BREMERTON, Wash. (NNS) -- The Nimitz-class nuclear-powered aircraft carrier USS John C. Stennis (CVN 74) returned to homeport in Bremerton, Wash., Dec. 17 after completing the first weeklong phase of sea trials.
The ship spent more than 11 months receiving extensive equipment and technology upgrades during a scheduled Docked Planned Incremental Availability (DPIA) at the Puget Sound Naval Shipyard (PSNS), which began in January.
During the shipyard and dry-dock availability, Stennis received a complete hull restoration above and below the waterline, as well as a complete refurbishment of the shafts, rudders and screws. Many on-board flight, operational and weapons systems were upgraded, including the Capstone self-defense system, new damage control and state-of-the-art digital helm technology.
Sea trials began Dec. 12, and focused on testing newly installed technology and restored components.
"It was important to test the new equipment we have on board and some of the old equipment we haven't used in over a year," said Capt. David Buss, Stennis' commanding officer. "These sea trials gave the crew an opportunity to train and assess where we are."
The new digital Steer Control Console (SCC) integrates all of the mechanical features of the older helm/lee helm onto a set of graphic user interface computer consoles. The system is already in use on other aircraft carriers and is a significant improvement over the previous analog helm/lee helm system.
"The entire helm assembly occupies about one-third less space on the bridge than the older helm/lee helm," said Lt. John Johnson, ship's assistant navigator.
"Watch standers have a tremendous amount of information at a glance on the new console display," he added.
The ship's foam firefighting system, Aqueous Film Forming Foam (AFFF), was also tested throughout the ship.
"These tests included engaging AFFF stations on the ship to see if it works electronically," said Damage Controlman 2nd Class (SW/AW) Gary Lee, damage control division work center supervisor. "We actually discharge anti-fire foam and the fire main throughout the exterior of the ship and hangar bay spaces to test for the right mixture ratio of AFFF to water. We will be conducting these tests again during sea trials in February and April 2006," he said.
According to Lee, success of this test lay mainly on the shoulders of Sailors working in damage control and repair lockers throughout the ship.

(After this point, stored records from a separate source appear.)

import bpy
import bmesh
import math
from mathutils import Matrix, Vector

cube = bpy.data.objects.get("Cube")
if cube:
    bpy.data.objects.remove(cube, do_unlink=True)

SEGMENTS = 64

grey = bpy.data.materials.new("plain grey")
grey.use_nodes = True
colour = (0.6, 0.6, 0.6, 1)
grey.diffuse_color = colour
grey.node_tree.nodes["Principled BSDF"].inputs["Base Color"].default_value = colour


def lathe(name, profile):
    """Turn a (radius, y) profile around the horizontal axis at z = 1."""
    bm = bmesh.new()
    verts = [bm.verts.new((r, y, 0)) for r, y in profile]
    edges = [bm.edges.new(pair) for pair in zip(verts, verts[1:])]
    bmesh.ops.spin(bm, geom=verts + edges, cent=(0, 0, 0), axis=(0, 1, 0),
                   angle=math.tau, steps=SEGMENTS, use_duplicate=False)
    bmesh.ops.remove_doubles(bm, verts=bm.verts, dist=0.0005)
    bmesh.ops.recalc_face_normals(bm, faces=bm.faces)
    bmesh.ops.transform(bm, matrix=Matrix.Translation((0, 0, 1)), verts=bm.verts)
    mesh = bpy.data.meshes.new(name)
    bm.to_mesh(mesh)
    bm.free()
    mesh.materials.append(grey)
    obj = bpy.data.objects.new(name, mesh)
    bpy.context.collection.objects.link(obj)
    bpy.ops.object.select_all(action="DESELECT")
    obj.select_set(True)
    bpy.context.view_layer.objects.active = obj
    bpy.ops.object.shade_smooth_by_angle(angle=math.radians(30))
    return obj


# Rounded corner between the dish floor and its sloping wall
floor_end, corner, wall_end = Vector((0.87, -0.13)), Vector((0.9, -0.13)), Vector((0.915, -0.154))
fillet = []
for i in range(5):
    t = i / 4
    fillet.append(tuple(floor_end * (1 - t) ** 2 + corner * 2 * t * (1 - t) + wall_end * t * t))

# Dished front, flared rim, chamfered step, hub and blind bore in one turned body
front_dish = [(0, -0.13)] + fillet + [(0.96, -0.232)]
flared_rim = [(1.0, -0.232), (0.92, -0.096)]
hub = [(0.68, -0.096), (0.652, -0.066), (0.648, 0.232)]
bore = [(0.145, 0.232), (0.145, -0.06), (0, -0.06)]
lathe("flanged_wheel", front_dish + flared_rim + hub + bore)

To test the refurbished rudders and screws, the ship conducted high-speed tests and sharp turns called a 30/30 drill. This successful maneuver was completed on Dec. 14, when Stennis achieved the ship's full speed and its sharpest turn, steaming at 30 knots and turning the rudders to 30 degrees, hence the name 30/30.
"It's important to see if the ship is able to make this kind of maneuver," said Chief Quartermaster (SW/AW) Edward Lawson, Navigation department leading chief petty officer. He explained that the ship does not normally conduct these severe maneuvers with aircraft on the deck, but it is necessary to see how the ship will handle under extreme situations. "It's also important to teach the entire crew to have their spaces secured for sea," he said.

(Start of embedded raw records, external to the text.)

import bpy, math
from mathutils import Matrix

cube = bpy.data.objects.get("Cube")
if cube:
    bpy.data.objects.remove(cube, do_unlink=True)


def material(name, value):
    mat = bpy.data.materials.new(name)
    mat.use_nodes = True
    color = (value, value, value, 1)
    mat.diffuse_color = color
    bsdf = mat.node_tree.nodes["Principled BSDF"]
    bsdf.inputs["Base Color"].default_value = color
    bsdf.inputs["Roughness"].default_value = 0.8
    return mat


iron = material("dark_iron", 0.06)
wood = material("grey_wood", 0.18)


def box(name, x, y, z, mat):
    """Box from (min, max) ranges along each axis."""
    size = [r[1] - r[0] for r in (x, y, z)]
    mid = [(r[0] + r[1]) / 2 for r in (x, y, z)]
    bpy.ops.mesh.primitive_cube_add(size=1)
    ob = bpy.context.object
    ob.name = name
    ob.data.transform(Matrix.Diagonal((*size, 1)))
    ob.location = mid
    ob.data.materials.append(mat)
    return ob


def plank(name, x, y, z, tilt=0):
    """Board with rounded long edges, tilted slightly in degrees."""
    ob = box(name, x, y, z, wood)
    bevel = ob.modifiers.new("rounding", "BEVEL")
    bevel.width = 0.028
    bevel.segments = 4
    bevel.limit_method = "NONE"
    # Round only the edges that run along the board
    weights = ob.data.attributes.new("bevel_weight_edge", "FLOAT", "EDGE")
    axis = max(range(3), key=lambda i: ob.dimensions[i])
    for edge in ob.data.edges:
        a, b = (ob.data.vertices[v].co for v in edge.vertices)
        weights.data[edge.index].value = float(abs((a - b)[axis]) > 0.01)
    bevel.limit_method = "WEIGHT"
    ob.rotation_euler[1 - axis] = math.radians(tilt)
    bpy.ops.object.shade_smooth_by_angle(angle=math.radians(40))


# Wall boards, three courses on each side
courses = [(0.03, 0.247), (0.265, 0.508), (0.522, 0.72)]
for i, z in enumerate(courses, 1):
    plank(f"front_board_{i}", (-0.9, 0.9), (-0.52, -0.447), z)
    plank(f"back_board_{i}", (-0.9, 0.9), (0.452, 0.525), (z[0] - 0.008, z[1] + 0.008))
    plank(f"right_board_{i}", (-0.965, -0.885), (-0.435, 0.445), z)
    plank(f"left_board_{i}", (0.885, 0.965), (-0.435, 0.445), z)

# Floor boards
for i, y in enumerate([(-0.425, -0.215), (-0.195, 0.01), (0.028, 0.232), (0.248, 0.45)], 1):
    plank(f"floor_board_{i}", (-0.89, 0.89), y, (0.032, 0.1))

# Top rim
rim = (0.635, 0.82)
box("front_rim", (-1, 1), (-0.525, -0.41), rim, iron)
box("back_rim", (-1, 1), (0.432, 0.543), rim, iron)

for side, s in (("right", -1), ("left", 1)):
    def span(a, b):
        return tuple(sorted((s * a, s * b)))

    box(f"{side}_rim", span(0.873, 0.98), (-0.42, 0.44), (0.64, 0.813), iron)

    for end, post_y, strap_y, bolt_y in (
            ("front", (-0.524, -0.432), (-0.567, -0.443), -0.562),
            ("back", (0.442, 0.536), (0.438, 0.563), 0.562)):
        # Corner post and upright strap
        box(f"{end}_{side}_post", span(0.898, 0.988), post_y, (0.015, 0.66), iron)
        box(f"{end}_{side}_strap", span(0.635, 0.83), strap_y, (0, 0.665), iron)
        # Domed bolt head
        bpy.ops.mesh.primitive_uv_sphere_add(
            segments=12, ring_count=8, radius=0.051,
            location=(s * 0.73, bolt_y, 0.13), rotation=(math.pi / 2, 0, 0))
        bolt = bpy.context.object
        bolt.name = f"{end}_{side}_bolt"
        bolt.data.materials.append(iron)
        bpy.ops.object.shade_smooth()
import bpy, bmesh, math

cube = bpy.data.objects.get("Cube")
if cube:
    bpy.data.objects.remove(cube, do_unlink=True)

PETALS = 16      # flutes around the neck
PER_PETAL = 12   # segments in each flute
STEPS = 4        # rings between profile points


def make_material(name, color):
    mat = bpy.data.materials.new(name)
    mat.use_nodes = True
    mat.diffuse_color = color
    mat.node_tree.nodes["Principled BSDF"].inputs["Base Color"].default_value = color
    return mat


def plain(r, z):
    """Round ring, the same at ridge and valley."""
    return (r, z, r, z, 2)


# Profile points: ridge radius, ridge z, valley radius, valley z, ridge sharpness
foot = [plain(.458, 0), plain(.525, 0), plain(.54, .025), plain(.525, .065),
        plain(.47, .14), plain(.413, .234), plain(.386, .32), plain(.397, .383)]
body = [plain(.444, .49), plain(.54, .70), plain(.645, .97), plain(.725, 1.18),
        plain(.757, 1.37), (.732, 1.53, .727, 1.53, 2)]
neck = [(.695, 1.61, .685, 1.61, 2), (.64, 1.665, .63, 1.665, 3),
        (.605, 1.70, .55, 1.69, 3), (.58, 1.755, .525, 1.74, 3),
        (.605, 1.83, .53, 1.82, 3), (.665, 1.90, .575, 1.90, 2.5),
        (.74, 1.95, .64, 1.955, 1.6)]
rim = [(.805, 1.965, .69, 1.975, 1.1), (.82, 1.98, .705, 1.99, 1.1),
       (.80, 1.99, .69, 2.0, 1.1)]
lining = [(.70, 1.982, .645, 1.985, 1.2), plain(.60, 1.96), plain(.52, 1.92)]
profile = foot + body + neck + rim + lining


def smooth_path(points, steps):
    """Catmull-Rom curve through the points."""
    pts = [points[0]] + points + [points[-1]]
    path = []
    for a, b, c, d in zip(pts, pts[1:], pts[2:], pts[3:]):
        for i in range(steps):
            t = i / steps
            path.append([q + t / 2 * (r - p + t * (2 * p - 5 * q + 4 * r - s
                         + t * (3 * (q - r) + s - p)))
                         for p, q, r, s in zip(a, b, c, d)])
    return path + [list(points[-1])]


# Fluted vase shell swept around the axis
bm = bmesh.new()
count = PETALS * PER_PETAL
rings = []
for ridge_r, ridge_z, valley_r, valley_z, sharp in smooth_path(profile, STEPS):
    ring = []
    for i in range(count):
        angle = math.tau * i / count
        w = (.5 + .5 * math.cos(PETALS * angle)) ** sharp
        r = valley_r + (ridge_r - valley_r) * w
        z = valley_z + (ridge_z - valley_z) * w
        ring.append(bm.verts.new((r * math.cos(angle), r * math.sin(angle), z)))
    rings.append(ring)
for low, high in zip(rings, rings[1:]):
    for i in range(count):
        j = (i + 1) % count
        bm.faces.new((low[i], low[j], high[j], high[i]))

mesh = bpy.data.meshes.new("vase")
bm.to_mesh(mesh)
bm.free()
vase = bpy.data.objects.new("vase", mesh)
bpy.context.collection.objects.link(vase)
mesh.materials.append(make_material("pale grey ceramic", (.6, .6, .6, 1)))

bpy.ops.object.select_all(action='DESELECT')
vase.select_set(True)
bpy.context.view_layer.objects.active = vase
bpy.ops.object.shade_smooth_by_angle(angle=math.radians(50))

Stennis also received upgrades to its weather forecasting and meteorology monitoring systems, including new receivers, antennas and satellite link-up capabilities, making it safer for the ship to navigate and operate in all climates, even the unpredictable Pacific Northwest.
According to Lt. Cmdr. Matt Moore, ship's meteorology officer, the new system upgrades are a significant improvement to the ship's meteorology and weather forecasting capabilities.

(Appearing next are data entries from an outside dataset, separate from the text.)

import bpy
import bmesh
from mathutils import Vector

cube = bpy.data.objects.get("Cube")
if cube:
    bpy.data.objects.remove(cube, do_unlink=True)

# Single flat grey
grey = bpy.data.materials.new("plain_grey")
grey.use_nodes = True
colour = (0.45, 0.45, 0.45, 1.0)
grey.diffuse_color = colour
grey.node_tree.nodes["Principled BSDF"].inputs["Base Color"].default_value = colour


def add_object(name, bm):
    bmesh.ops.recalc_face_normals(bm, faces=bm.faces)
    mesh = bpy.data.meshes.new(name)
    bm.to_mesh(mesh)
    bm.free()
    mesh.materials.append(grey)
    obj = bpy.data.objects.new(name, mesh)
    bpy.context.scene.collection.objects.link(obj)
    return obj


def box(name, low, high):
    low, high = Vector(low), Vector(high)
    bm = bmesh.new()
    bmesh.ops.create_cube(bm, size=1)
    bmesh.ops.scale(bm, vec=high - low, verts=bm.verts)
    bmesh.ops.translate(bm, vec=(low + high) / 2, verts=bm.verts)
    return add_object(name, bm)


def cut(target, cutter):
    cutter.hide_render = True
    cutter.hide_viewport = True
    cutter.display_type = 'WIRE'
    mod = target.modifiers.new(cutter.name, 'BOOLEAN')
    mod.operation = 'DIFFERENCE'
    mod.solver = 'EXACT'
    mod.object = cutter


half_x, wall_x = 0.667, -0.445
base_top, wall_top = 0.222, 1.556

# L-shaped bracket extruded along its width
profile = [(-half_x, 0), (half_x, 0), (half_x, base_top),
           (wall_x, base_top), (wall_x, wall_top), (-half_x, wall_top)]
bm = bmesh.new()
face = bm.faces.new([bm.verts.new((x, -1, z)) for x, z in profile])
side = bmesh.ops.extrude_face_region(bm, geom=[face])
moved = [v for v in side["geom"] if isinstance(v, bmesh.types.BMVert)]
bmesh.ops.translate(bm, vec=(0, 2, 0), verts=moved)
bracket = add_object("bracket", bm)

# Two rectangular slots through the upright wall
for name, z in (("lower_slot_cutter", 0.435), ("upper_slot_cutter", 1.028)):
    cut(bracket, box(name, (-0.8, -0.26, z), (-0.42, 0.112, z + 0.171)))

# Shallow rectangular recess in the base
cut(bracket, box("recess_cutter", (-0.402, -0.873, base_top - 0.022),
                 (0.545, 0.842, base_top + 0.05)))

"The upgrades give Stennis the leading edge in acquiring and presenting a much more detailed and customized picture of weather and oceanographic systems," Moore said. "Using commercial-off-the-shelf components, Stennis now receives very-high resolution imagery every couple hours that is unique to Stennis."
Another evolution involving the entire crew were the many General Quarters (GQ) drills held throughout the week. The drills are based on real-world scenarios and require the crew to react quickly and safely to defend and save the ship. This is essential training for the ship's entire crew.
"GQ training drills are needed to be conducted often to train all personnel how to defend the ship," said Lee. "It is imperative to this command that everyone participates in these drills very seriously so they know what to do in an actual emergency situation," he said.
Stennis' successful completion of sea trials will lead the ship to the next phase of testing this winter, when the Navy's board of Inspection and Survey (INSURV) team will come on board. The inspection is typically conducted every five years to perform a thorough all-encompassing inspection of nearly every aspect of a Navy vessel in areas of material readiness, maintenance and safety.
Stennis began its shipyard availability in January after changing homeport from San Diego.
For related news, visit the USS John C. Stennis (CVN 74) Navy NewsStand page at www.news.navy.mil/local/cvn74/.